▶ Assignment: Where the records below have a line with "return", that line is to be copied.

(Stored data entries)
==========

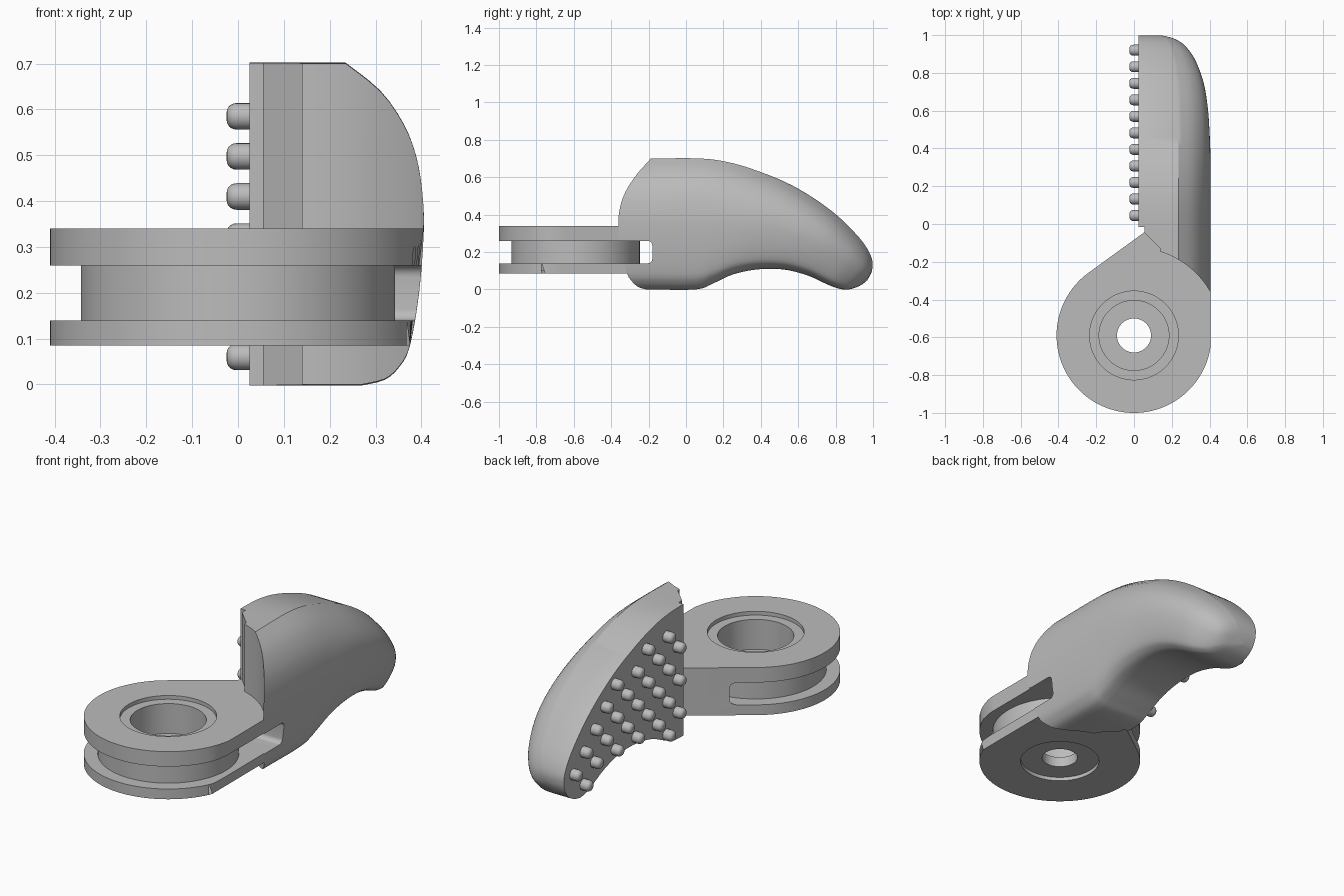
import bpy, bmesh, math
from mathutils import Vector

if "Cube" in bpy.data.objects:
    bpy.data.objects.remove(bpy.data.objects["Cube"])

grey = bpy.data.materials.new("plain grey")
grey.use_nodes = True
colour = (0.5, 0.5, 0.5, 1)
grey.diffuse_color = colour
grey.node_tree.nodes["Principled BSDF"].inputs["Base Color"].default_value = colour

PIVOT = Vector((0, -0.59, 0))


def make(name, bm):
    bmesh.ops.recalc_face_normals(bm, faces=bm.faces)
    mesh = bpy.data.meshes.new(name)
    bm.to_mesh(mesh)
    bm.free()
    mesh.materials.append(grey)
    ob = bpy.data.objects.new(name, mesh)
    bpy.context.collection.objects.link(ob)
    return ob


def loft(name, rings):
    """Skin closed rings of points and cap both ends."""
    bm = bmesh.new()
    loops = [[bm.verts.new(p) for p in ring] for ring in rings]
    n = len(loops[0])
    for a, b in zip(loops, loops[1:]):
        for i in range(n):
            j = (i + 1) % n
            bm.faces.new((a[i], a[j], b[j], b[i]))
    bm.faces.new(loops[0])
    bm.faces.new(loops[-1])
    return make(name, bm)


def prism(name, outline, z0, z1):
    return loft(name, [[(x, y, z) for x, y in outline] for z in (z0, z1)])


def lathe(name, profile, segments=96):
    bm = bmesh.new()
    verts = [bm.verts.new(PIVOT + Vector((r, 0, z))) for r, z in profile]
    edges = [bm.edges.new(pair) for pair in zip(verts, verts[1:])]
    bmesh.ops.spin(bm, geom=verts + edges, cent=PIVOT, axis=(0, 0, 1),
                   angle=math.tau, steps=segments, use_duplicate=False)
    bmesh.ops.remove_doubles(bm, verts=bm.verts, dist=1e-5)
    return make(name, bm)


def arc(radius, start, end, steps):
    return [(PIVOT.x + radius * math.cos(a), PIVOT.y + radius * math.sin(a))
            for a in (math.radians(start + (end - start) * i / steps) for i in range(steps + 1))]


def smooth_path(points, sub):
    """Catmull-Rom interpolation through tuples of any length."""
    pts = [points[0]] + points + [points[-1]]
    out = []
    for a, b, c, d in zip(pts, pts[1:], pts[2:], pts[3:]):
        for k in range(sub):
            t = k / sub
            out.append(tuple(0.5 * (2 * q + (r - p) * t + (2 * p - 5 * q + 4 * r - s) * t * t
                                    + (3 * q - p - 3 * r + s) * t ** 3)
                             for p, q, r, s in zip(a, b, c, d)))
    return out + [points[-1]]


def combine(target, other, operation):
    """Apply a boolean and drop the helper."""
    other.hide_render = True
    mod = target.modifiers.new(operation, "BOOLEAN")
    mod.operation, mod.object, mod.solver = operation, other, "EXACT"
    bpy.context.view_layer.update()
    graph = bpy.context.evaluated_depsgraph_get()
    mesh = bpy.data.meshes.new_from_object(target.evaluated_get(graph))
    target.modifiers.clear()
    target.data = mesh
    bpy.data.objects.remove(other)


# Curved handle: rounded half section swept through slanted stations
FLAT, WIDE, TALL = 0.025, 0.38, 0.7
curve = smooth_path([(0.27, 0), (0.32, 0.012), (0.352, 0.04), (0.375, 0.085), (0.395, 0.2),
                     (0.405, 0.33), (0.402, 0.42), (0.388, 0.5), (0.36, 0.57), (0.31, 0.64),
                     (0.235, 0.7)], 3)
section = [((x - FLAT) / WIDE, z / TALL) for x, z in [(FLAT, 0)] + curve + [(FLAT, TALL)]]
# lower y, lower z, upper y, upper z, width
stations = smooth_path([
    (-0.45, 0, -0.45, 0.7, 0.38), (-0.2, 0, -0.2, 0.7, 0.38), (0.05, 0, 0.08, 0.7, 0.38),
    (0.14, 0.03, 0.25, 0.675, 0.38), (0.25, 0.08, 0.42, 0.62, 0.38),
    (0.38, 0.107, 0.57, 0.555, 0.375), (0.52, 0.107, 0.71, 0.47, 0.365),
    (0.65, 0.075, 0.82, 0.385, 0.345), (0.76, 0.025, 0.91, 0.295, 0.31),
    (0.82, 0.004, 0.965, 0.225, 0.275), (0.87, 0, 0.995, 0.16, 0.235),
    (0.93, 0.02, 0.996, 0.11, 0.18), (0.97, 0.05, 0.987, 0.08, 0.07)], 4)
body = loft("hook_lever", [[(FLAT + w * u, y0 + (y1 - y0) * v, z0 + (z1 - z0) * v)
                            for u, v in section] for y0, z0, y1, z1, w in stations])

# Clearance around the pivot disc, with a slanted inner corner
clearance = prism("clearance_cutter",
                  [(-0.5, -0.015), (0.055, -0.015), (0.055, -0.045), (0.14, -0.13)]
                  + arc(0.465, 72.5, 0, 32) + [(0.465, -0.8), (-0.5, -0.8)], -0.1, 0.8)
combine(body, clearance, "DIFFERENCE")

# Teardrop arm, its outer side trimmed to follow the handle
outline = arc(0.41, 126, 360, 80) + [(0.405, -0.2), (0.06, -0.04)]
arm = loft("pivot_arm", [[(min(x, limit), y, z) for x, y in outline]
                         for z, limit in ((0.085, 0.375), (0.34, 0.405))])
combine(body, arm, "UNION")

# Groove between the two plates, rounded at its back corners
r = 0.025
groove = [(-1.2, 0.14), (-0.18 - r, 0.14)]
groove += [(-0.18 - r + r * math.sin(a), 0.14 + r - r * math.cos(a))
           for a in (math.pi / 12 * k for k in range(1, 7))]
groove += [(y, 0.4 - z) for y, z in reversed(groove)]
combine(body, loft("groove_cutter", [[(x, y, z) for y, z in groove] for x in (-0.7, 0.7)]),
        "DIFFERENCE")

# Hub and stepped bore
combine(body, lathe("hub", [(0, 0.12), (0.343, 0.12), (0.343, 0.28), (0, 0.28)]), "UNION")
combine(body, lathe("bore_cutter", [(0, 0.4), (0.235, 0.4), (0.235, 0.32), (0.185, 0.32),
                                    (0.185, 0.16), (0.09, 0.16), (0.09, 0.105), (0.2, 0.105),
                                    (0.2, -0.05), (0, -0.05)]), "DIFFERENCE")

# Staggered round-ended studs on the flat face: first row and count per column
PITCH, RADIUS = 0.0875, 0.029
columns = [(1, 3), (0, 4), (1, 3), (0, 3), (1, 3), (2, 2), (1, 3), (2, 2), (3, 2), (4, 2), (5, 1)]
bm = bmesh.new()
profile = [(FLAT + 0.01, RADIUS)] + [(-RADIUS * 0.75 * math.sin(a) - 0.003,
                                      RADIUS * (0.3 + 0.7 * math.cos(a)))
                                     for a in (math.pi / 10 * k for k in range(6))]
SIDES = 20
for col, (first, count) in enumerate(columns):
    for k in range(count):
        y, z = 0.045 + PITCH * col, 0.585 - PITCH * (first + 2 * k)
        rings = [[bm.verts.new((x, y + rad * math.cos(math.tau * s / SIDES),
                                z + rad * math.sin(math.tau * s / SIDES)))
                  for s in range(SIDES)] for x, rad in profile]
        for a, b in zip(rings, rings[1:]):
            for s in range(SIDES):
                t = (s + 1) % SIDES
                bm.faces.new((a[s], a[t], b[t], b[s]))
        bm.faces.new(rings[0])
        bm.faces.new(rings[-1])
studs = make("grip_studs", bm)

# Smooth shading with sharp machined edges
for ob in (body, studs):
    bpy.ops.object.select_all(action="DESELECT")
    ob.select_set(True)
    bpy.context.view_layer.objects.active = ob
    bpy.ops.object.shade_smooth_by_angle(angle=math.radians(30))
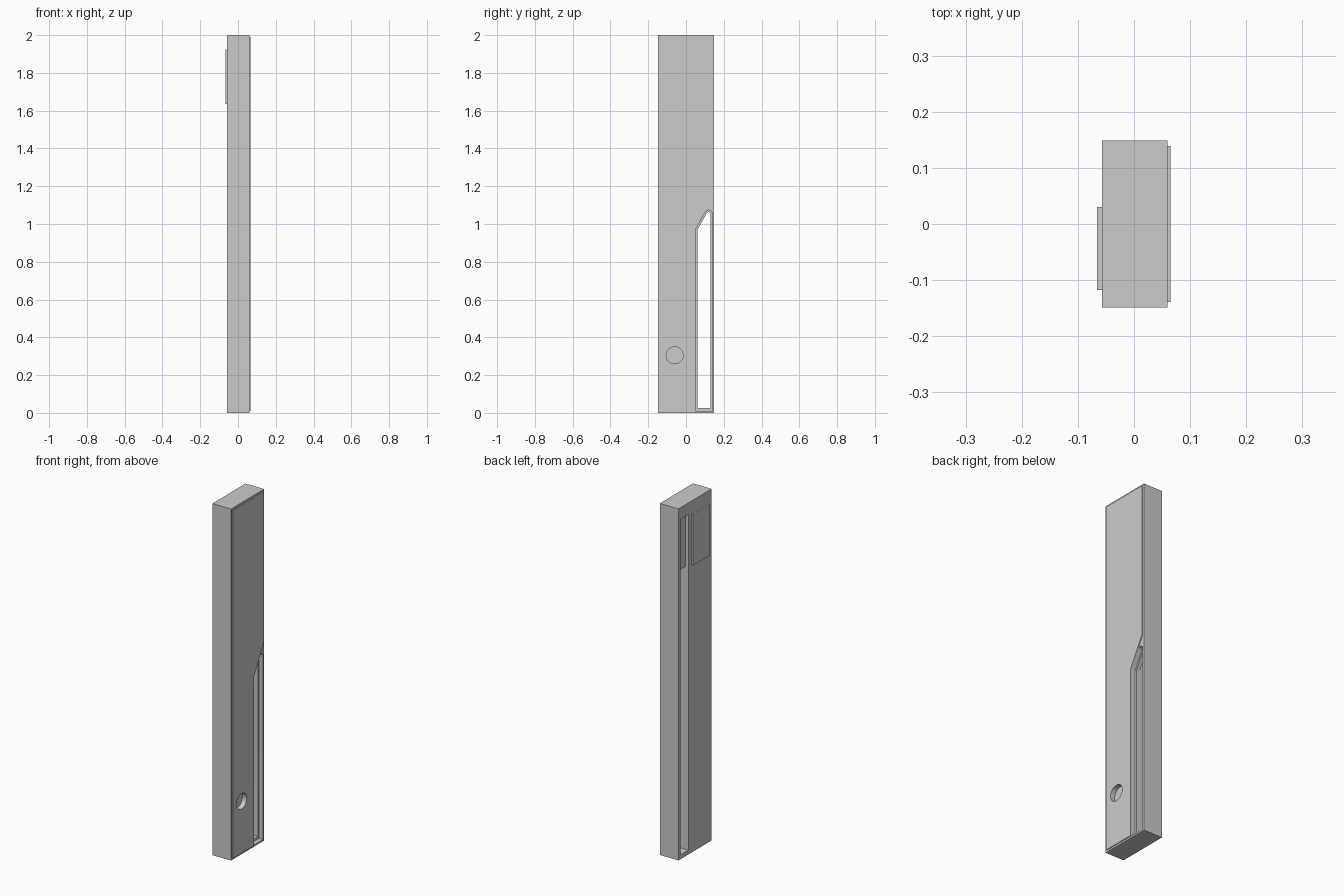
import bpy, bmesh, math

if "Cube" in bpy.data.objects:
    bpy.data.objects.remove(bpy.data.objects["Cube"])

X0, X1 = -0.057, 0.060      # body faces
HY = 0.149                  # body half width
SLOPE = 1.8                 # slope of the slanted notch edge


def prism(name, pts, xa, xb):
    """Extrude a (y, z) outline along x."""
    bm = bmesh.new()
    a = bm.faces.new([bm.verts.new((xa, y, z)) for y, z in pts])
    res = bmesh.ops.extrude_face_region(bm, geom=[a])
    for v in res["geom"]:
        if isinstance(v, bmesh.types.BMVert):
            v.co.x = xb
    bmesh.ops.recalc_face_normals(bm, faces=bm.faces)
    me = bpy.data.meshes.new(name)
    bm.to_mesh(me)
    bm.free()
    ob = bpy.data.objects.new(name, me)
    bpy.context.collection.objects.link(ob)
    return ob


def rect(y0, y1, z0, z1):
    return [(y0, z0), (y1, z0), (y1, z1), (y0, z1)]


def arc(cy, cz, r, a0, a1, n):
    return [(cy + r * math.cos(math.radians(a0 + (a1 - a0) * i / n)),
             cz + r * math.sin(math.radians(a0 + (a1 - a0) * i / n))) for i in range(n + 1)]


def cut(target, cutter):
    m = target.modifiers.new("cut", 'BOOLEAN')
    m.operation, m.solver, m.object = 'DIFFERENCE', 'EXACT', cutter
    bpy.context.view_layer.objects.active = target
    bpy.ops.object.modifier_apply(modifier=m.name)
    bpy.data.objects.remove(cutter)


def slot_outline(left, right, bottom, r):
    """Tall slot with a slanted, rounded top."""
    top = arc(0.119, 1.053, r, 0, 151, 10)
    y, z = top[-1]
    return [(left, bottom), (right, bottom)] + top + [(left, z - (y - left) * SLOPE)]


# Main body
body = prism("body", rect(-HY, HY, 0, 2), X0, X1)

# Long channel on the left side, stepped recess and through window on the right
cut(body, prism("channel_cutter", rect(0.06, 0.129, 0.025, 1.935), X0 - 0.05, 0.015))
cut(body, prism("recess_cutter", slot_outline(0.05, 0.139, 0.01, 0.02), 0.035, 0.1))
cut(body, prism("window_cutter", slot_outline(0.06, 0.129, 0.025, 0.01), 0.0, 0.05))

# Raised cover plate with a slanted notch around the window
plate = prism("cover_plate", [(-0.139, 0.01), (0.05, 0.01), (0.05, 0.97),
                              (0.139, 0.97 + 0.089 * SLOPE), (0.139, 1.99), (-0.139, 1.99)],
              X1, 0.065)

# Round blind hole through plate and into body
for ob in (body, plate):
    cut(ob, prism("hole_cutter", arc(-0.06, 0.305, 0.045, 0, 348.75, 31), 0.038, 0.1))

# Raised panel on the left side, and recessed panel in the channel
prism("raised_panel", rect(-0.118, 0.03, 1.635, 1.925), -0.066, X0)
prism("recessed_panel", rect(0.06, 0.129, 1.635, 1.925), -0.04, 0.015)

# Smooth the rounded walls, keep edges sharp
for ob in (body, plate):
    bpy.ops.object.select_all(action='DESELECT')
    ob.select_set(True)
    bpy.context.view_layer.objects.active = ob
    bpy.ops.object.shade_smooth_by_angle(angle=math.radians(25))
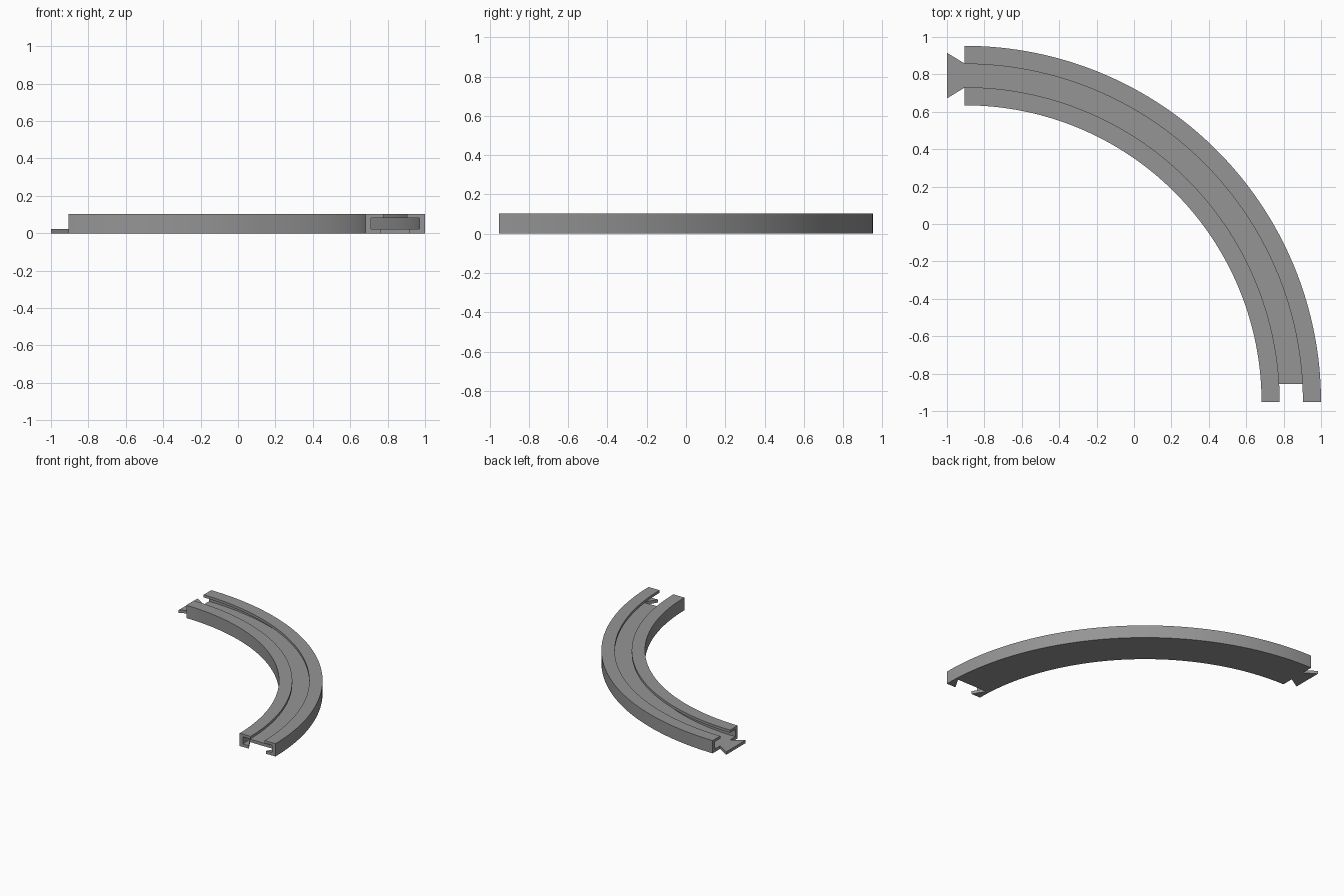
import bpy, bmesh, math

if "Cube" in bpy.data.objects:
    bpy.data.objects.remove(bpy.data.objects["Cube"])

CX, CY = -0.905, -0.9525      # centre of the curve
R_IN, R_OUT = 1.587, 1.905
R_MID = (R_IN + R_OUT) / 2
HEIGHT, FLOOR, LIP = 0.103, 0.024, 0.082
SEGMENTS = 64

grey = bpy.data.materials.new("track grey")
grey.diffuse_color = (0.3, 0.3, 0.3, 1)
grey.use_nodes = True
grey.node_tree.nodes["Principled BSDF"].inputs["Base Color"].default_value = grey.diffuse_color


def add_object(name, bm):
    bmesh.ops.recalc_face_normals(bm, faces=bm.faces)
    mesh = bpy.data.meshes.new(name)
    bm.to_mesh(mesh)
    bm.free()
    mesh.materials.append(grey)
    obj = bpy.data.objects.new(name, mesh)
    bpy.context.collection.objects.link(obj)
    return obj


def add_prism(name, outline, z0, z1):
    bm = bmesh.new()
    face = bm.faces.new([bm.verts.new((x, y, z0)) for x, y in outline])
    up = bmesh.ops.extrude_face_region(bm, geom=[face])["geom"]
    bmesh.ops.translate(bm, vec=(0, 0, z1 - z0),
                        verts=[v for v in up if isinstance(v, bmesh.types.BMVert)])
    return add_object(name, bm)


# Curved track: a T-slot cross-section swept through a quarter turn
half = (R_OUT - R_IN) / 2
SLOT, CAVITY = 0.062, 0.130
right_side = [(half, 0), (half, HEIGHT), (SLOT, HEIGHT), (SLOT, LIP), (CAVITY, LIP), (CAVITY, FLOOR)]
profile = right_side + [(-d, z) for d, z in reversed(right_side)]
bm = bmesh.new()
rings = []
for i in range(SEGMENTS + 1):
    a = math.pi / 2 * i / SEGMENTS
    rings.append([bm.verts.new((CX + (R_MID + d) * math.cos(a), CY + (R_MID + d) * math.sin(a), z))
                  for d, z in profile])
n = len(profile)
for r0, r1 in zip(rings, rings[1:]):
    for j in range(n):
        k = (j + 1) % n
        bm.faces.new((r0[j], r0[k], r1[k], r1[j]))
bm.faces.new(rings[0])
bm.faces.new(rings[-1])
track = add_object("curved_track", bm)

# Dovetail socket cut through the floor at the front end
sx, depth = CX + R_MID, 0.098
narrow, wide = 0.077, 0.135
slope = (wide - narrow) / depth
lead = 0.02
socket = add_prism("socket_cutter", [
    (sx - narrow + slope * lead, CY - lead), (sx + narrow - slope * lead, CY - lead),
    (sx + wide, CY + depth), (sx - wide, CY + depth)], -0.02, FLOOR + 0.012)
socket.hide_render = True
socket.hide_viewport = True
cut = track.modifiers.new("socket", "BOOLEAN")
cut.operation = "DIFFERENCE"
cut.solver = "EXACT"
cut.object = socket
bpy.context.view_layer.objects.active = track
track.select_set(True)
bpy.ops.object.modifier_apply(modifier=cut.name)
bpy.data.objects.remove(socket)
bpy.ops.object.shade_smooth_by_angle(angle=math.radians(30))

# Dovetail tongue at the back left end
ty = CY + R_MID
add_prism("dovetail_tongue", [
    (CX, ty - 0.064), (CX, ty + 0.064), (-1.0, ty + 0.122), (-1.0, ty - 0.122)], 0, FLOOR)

==========

▶ Answer box:
    return ob
    return make(name, bm)
    return loft(name, [[(x, y, z) for x, y in outline] for z in (z0, z1)])
    return make(name, bm)
    return [(PIVOT.x + radius * math.cos(a), PIVOT.y + radius * math.sin(a))
    return out + [points[-1]]
    return ob
    return [(y0, z0), (y1, z0), (y1, z1), (y0, z1)]
    return [(cy + r * math.cos(math.radians(a0 + (a1 - a0) * i / n)),
    return [(left, bottom), (right, bottom)] + top + [(left, z - (y - left) * SLOPE)]
    return obj
    return add_object(name, bm)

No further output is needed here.